(Stored data entries)
::::::
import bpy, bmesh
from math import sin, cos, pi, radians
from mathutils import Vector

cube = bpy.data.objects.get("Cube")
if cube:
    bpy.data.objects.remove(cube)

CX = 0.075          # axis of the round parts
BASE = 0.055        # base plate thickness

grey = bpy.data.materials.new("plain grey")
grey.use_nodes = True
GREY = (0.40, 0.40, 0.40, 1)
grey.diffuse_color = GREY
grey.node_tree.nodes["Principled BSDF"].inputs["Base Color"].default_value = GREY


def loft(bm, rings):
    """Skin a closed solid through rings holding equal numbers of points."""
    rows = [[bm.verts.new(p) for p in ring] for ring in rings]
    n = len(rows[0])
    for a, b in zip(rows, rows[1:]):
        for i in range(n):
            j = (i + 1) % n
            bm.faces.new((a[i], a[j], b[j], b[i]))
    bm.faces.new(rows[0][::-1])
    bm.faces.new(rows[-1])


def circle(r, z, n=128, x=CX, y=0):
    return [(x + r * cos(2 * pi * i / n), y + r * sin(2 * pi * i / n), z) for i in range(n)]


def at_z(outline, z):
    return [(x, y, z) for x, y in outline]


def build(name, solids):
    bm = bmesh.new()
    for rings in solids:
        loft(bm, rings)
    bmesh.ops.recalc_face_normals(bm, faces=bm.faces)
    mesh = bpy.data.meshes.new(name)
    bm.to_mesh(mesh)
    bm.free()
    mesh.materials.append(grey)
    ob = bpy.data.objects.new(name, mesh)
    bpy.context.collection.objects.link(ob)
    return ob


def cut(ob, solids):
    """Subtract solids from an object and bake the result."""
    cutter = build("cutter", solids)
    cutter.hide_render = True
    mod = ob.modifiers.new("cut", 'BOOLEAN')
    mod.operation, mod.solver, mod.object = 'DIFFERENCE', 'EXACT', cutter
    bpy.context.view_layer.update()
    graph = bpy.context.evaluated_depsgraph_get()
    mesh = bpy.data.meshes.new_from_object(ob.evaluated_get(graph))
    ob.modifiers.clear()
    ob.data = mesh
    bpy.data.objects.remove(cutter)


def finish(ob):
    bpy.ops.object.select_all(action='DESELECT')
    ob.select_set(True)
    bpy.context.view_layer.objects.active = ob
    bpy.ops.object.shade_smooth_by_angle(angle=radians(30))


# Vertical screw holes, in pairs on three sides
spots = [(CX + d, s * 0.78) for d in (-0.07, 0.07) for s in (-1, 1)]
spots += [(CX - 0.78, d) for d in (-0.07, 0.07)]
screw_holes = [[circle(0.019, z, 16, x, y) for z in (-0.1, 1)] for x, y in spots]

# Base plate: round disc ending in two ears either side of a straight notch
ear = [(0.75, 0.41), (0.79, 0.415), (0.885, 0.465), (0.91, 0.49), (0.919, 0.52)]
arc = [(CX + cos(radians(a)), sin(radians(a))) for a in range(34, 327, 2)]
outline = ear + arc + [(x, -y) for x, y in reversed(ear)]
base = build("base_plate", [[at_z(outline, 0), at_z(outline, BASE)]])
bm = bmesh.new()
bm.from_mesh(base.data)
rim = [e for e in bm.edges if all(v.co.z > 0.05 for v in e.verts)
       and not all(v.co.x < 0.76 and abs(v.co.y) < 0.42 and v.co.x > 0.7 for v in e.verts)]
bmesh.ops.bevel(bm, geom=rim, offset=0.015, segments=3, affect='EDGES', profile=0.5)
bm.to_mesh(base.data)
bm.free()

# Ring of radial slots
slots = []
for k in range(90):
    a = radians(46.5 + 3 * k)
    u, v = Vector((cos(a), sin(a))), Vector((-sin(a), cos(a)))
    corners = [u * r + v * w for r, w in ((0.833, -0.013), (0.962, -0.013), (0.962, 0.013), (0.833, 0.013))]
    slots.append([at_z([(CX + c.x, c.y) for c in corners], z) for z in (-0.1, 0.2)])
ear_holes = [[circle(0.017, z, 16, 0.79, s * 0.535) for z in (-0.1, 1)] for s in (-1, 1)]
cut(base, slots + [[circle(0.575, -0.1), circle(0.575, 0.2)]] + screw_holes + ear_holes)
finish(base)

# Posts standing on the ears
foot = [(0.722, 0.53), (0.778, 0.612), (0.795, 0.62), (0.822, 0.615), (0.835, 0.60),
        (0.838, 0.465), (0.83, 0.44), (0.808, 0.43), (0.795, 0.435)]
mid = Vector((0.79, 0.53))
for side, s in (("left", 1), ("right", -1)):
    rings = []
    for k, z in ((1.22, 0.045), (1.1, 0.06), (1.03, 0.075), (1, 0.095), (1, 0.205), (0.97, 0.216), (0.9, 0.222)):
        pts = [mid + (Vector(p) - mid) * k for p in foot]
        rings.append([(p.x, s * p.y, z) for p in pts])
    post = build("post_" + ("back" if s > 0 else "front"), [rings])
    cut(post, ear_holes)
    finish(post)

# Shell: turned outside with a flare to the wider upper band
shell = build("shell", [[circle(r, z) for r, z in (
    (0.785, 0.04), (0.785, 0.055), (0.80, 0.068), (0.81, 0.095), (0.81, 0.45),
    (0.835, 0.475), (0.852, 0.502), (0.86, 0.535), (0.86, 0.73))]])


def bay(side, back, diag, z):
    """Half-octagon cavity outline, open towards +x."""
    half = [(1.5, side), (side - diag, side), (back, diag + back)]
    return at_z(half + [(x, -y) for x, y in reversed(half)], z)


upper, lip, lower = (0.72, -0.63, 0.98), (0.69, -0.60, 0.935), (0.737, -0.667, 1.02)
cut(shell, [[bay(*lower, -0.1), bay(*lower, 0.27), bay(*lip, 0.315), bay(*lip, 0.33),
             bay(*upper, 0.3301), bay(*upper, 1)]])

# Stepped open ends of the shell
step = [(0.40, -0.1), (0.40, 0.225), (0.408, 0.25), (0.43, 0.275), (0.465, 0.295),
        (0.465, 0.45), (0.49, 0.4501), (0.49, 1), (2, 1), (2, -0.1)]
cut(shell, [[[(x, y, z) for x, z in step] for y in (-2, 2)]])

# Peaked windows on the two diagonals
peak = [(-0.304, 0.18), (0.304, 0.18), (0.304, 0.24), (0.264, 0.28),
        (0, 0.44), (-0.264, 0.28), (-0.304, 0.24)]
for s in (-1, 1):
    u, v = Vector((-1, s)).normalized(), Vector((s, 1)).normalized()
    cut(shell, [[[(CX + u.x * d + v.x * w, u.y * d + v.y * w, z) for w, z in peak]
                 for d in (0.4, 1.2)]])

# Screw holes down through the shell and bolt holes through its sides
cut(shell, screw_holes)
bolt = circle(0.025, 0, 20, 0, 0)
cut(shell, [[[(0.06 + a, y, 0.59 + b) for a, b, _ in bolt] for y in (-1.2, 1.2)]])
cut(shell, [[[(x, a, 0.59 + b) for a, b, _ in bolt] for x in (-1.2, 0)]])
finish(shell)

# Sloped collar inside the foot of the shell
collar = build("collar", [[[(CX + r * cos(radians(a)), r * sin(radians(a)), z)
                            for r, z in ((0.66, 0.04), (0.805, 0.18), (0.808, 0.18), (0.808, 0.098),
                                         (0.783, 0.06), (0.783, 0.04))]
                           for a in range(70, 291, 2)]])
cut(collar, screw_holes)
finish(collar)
::::::
WHAT TO PRODUCE: Every line that holds the word "solids" should be copied from the records above.

WRITTEN ANSWER:
def build(name, solids):
    for rings in solids:
def cut(ob, solids):
    """Subtract solids from an object and bake the result."""
    cutter = build("cutter", solids)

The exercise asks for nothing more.